─── GIVEN ENTRIES
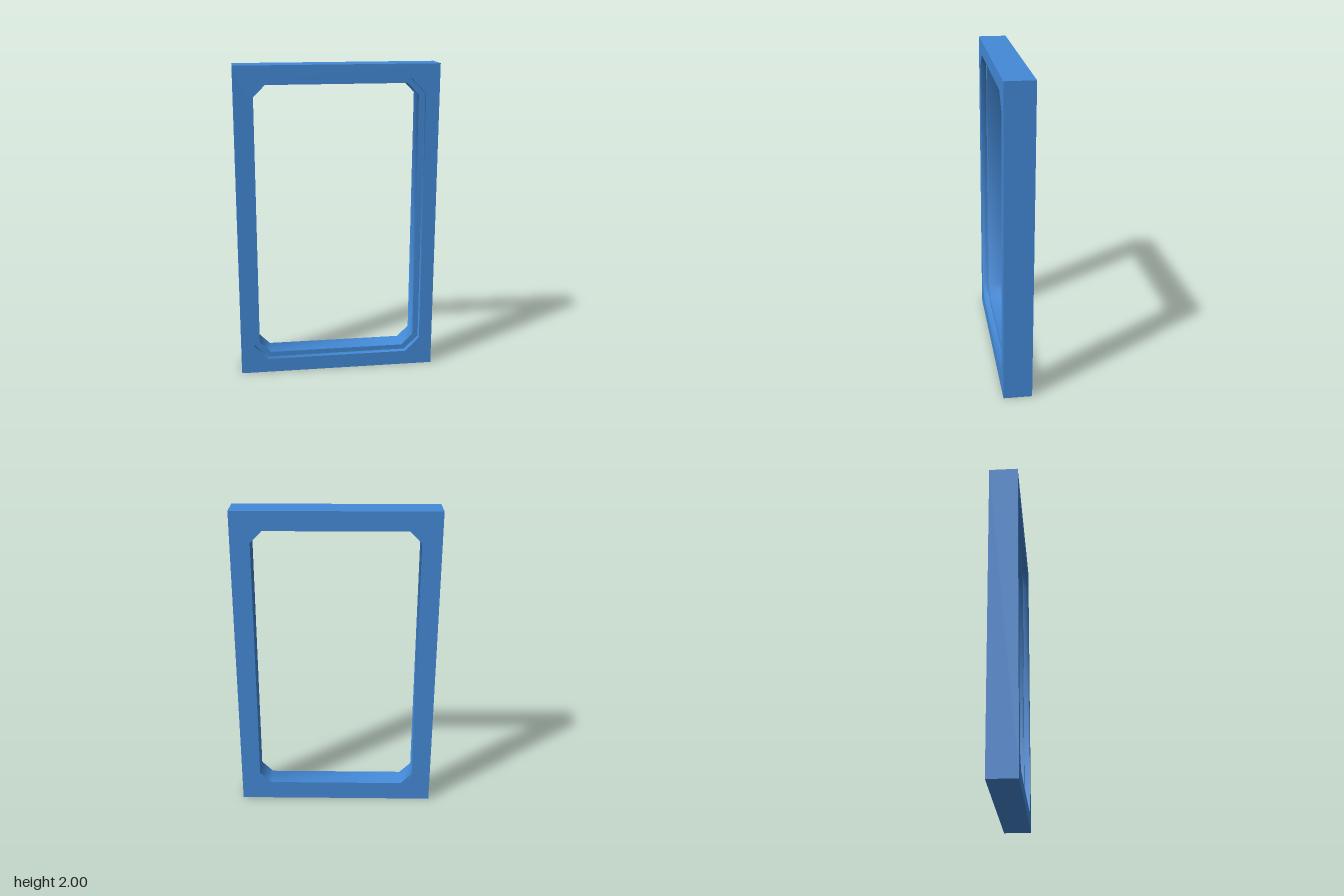
import * as THREE from 'three';
import { toCreasedNormals } from 'three/addons/utils/BufferGeometryUtils.js';

// Eight-cornered loop, counter-clockwise from the front: a rectangle with cut corners
function ring(halfWidth, bottom, top, cut, z) {
  const w = halfWidth, c = cut;
  return [
    [-w + c, bottom], [w - c, bottom], [w, bottom + c], [w, top - c],
    [w - c, top], [-w + c, top], [-w, top - c], [-w, bottom + c],
  ].map(([x, y]) => new THREE.Vector3(x, y, z));
}

// Joins each ring to the next, and the last back to the first, skipping empty triangles
function skinRings(rings) {
  const points = [];
  const addTriangle = (a, b, c) => {
    if (new THREE.Triangle(a, b, c).getArea() > 1e-8) points.push(a, b, c);
  };
  rings.forEach((a, r) => {
    const b = rings[(r + 1) % rings.length];
    for (let i = 0; i < a.length; i++) {
      const j = (i + 1) % a.length;
      addTriangle(a[i], a[j], b[j]);
      addTriangle(a[i], b[j], b[i]);
    }
  });
  const geometry = new THREE.BufferGeometry().setFromPoints(points);
  // smooth across the 45 degree corner cuts, sharp on the square edges
  return toCreasedNormals(geometry, 0.9);
}

export function createModel() {
  const group = new THREE.Group();
  group.name = 'windowFrame';

  const front = 0.09, ledge = 0.052, back = -0.09;
  const frame = new THREE.Mesh(
    skinRings([
      ring(0.635, 0, 2, 0, front),             // outer front edge
      ring(0.55, 0.093, 1.91, 0.092, front),   // mouth of the rebate
      ring(0.55, 0.093, 1.91, 0.092, ledge),   // foot of the rebate
      ring(0.513, 0.124, 1.879, 0.073, ledge), // opening, front edge
      ring(0.513, 0.124, 1.879, 0.073, back),  // opening, back edge
      ring(0.635, 0, 2, 0, back),              // outer back edge
    ]),
    new THREE.MeshStandardMaterial({ color: 0x448ad8 })
  );
  frame.name = 'frame';
  group.add(frame);
  return group;
}
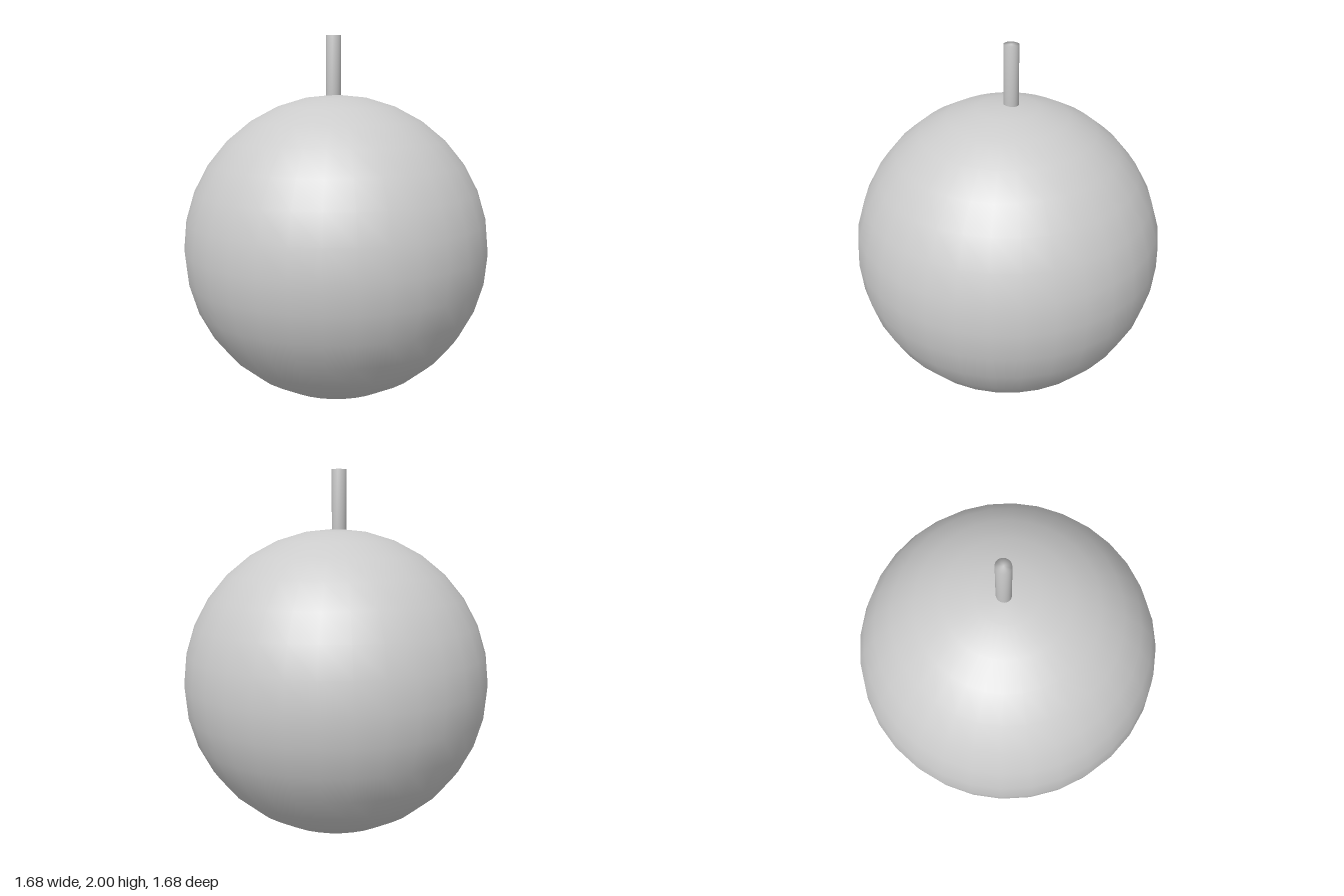
import * as THREE from 'three';
import { mergeVertices } from 'three/addons/utils/BufferGeometryUtils.js';

export function createModel() {
  const model = new THREE.Group();
  const material = new THREE.MeshStandardMaterial({ color: 0xcccccc });
  const radius = 0.842;

  // Round body resting on the ground
  const body = new THREE.Mesh(new THREE.SphereGeometry(radius, 32, 16), material);
  body.name = 'body';
  body.position.y = radius;
  model.add(body);

  // Short stem, slightly off centre and slightly oval, shaded softly over its rims
  const bottom = 1.68, top = 2;
  const cylinder = new THREE.CylinderGeometry(0.039, 0.039, top - bottom, 24);
  cylinder.deleteAttribute('normal');
  cylinder.deleteAttribute('uv');
  const stemGeometry = mergeVertices(cylinder);
  stemGeometry.scale(1, 1, 1.06);
  stemGeometry.computeVertexNormals();
  const stem = new THREE.Mesh(stemGeometry, material);
  stem.name = 'stem';
  stem.position.set(-0.022, (bottom + top) / 2, 0);
  model.add(stem);

  return model;
}
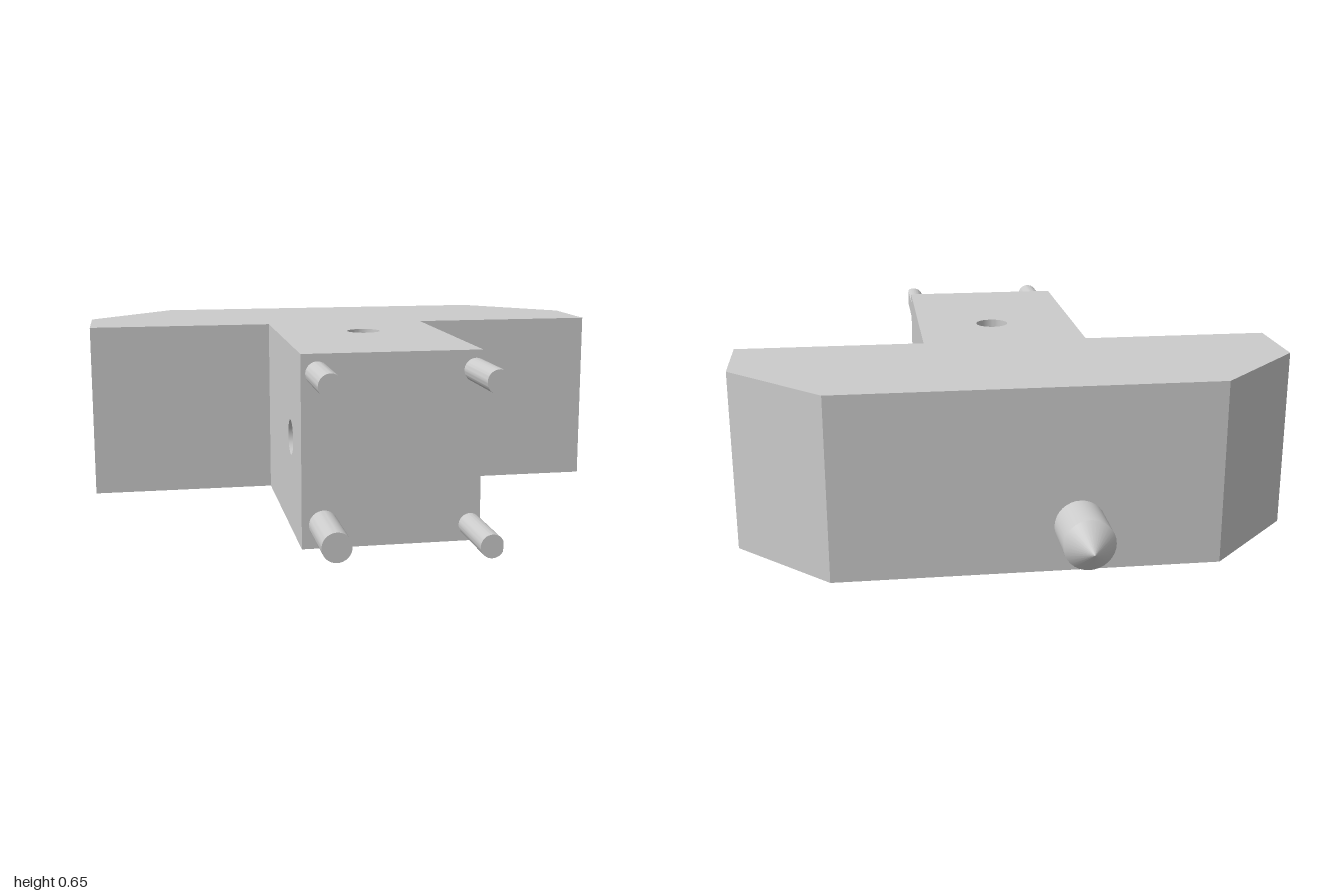
import * as THREE from 'three';
import { mergeGeometries, mergeVertices, toCreasedNormals } from 'three/addons/utils/BufferGeometryUtils.js';

const HEIGHT = 0.65, LEFT = 0.303, RIGHT = -0.305;
const STEM_END = 0.742, SEAM = 0.32;
const CREASE = 0.6;

const material = new THREE.MeshStandardMaterial({ color: 0xcccccc });

function mesh(name, geometry) {
  const m = new THREE.Mesh(geometry, material);
  m.name = name;
  return m;
}

function outline(points, holeX, holeY, holeR) {
  const shape = new THREE.Shape(points.map(([x, y]) => new THREE.Vector2(x, y)));
  shape.holes.push(new THREE.Path().absarc(holeX, holeY, holeR, 0, Math.PI * 2, true));
  return shape;
}

const extrude = (shape, depth) =>
  new THREE.ExtrudeGeometry(shape, { depth, bevelEnabled: false, curveSegments: 20 });

// Drops the faces lying on the seam, so two pieces join into one hollow-free skin
function openSeam(geometry) {
  const p = geometry.getAttribute('position');
  const kept = [];
  for (let i = 0; i < p.count; i += 3) {
    const onSeam = [0, 1, 2].every(k => Math.abs(p.getZ(i + k) - SEAM) < 1e-4);
    if (onSeam) continue;
    for (let k = 0; k < 3; k++) kept.push(p.getX(i + k), p.getY(i + k), p.getZ(i + k));
  }
  const out = new THREE.BufferGeometry();
  out.setAttribute('position', new THREE.Float32BufferAttribute(kept, 3));
  return out;
}

function bodyGeometry() {
  // Chamfered crossbar and inner stem, with the vertical hole (plan drawn as x, -z)
  const plan = outline([
    [RIGHT, -SEAM], [LEFT, -SEAM], [LEFT, 0.127], [0.99, 0.127], [0.99, 0.428],
    [0.665, 0.75], [-0.667, 0.75], [-0.99, 0.428], [-0.99, 0.127], [RIGHT, 0.127],
  ], 0.016, -0.158, 0.061);
  const crossbar = extrude(plan, HEIGHT).rotateX(-Math.PI / 2);

  // Outer stem with the sideways hole (side drawn as -z, y)
  const side = outline([
    [-STEM_END, 0], [-SEAM, 0], [-SEAM, HEIGHT], [-STEM_END, HEIGHT],
  ], -0.49, 0.327, 0.061);
  const stem = extrude(side, LEFT - RIGHT).rotateY(Math.PI / 2).translate(RIGHT, 0, 0);

  const joined = mergeGeometries([openSeam(crossbar), openSeam(stem)]);
  return toCreasedNormals(mergeVertices(joined), CREASE);
}

// Round contact pin, cut flat where it would pass the side of the stem
function pinGeometry(x, y, r) {
  const reach = LEFT - x;
  const cut = reach < r ? Math.acos(reach / r) : 0;
  const shape = new THREE.Shape().absarc(x, y, r, cut, Math.PI * 2 - cut, false);
  shape.closePath();
  const geometry = extrude(shape, 1 - STEM_END).translate(0, 0, STEM_END);
  return toCreasedNormals(geometry, CREASE);
}

// Round peg with a conical point, facing backwards
function pegGeometry() {
  const profile = [[0.088, 0], [0.088, 0.168], [0, 0.25]].map(([r, h]) => new THREE.Vector2(r, h));
  const geometry = new THREE.LatheGeometry(profile, 32).rotateX(-Math.PI / 2);
  return toCreasedNormals(geometry, CREASE).translate(-0.175, 0.164, -0.75);
}

export function createModel() {
  const model = new THREE.Group();
  model.name = 'pluggableTeeBlock';
  model.add(mesh('body', bodyGeometry()));

  const pins = [
    ['upperRightPin', -0.25, 0.585, 0.04],
    ['upperLeftPin', 0.28, 0.583, 0.04],
    ['lowerRightPin', -0.232, 0.08, 0.049],
    ['lowerLeftPin', 0.268, 0.056, 0.039],
  ];
  for (const [name, x, y, r] of pins) model.add(mesh(name, pinGeometry(x, y, r)));

  model.add(mesh('pointedPeg', pegGeometry()));
  return model;
}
──────
**EXERCISE INSTRUCTIONS:**
Which lines of the records above contain the word "return"? Show each of them.

**RESULT OF THE TASK:**
  return [
  return toCreasedNormals(geometry, 0.9);
  return group;
  return model;
  return m;
  return shape;
  return out;
  return toCreasedNormals(mergeVertices(joined), CREASE);
  return toCreasedNormals(geometry, CREASE);
  return toCreasedNormals(geometry, CREASE).translate(-0.175, 0.164, -0.75);
  return model;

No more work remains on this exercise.